Because of the enormity of the HIV-AIDS epidemic and the urgency for preventing transmission, HIV prevention programs are a high priority for careful and timely evaluations.
Information on program effectiveness and efficiency is needed for decision-making about future HIV prevention priorities.
General characteristics of successful HIV prevention programs, programs empirically evaluated and found to change (or not change) high-risk behaviors or in need of further empirical study, and economic evaluations of certain programs are described and summarized with attention limited to programs that have a behavioral basis.
HIV prevention programs have an impact on averting or reducing risk behaviors, particularly when they are delivered with sufficient resources, intensity, and cultural competency and are based on a firm foundation of behavioral and social science theory and past research.
Economic evaluations have found that some of these behaviorally based programs yield net economic benefits to society, and others are likely cost-effective (even if not cost-saving) relative to other health programs.
Still, specific improvements should be made in certain HIV prevention programs.
Mots-clés Pascal : SIDA, Programme sanitaire, Prévention, Evaluation, Comportement, Priorité, Analyse coût efficacité, Homme, Etats Unis, Article synthèse, Virose, Infection, Amérique du Nord, Amérique, Immunopathologie, Immunodéficit
Mots-clés Pascal anglais : AIDS, Sanitary program, Prevention, Evaluation, Behavior, Priority, Cost efficiency analysis, Human, United States, Review, Viral disease, Infection, North America, America, Immunopathology, Immune deficiency
Notice produite par :

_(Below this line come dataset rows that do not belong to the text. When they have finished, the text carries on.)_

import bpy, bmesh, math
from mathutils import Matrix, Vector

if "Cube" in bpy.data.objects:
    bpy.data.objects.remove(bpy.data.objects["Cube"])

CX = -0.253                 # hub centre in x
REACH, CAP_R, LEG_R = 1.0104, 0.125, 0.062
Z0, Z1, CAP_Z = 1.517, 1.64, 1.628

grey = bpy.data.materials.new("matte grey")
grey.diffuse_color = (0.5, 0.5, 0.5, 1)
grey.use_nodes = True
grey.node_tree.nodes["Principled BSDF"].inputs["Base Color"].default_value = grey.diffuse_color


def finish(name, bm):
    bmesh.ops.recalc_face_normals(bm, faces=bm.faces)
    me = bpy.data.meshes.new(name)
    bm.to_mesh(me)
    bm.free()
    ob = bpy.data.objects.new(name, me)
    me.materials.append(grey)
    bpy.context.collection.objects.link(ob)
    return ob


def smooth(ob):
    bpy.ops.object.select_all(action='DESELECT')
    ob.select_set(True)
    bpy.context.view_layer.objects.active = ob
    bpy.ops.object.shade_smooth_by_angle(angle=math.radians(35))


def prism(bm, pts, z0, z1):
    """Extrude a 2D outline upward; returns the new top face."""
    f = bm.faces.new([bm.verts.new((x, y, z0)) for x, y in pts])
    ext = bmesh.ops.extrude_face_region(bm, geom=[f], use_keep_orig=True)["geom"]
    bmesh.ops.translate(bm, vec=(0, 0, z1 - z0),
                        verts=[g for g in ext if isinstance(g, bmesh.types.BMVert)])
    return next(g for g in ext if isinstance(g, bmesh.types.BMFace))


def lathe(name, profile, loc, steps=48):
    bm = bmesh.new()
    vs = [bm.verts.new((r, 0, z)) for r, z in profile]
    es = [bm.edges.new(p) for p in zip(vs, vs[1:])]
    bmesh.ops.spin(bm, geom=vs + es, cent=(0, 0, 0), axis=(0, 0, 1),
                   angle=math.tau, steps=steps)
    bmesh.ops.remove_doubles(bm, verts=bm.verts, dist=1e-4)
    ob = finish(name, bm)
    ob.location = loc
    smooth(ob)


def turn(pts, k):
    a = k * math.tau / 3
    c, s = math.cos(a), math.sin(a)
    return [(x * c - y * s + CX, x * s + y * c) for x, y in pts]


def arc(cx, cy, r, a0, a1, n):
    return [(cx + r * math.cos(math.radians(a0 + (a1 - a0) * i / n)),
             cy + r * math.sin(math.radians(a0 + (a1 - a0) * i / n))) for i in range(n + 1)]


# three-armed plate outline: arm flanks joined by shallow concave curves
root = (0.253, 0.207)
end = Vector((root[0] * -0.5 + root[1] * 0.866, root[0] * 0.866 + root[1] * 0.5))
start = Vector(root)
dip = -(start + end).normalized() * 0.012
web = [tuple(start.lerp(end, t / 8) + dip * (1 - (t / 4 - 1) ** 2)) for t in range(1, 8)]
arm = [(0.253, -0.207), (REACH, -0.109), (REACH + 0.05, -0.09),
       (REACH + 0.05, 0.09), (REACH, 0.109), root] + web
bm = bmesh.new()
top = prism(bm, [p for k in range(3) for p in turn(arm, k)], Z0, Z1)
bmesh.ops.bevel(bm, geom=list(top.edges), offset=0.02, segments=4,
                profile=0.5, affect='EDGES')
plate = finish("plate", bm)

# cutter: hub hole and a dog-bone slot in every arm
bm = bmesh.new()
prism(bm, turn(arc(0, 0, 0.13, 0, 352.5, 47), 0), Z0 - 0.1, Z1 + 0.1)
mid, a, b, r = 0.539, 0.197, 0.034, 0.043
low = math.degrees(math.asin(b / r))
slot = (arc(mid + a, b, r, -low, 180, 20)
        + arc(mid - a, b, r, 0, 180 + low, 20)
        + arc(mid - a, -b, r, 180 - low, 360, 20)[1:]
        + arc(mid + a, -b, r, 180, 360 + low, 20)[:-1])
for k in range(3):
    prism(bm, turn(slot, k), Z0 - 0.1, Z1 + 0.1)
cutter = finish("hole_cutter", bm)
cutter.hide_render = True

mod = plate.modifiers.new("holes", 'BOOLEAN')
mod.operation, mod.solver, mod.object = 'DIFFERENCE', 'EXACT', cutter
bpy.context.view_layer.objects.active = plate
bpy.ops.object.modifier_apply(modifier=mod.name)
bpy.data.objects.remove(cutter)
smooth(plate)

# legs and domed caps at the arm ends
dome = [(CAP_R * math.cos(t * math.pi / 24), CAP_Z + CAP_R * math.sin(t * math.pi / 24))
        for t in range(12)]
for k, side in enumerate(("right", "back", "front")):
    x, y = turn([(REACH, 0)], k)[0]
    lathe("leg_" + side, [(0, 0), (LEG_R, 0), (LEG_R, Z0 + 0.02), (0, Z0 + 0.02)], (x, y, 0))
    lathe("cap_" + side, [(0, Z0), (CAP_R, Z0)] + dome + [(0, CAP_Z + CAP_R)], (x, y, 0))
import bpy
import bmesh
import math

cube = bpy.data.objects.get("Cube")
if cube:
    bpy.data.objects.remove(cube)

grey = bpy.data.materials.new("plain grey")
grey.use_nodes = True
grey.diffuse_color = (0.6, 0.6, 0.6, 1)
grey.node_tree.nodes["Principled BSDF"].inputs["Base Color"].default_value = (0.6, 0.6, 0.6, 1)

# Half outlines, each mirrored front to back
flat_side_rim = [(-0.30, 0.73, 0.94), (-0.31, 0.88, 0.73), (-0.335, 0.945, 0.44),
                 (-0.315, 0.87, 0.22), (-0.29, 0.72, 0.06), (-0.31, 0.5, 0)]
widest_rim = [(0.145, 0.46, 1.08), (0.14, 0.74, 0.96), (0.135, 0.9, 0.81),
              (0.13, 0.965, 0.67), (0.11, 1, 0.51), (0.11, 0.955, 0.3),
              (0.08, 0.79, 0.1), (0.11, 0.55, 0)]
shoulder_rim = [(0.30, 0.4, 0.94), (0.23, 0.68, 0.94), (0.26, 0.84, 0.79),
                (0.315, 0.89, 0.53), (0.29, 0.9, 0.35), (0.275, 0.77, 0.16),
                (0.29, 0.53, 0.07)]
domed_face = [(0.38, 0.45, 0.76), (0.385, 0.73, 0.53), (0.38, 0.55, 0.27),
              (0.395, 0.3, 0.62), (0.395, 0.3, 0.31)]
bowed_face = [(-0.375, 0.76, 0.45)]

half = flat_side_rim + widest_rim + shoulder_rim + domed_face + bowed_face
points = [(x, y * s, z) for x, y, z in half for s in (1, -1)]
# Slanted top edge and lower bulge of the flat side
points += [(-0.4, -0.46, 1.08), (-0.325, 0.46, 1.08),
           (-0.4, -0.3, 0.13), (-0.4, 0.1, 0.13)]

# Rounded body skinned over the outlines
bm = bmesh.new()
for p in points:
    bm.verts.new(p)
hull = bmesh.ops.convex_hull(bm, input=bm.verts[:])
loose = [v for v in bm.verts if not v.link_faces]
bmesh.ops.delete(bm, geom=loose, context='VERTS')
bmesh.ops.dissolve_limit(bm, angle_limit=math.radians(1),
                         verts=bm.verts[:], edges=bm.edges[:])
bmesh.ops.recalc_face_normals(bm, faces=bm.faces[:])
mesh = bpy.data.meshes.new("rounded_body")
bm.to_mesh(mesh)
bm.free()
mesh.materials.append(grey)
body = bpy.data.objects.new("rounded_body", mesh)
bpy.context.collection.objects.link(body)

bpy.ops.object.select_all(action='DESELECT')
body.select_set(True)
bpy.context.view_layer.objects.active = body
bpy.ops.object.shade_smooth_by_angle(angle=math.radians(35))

Inist-CNRS - Institut de l'Information Scientifique et Technique
Cote : 95-0482068
Code Inist : 002B30A01C. Création : 01/03/1996.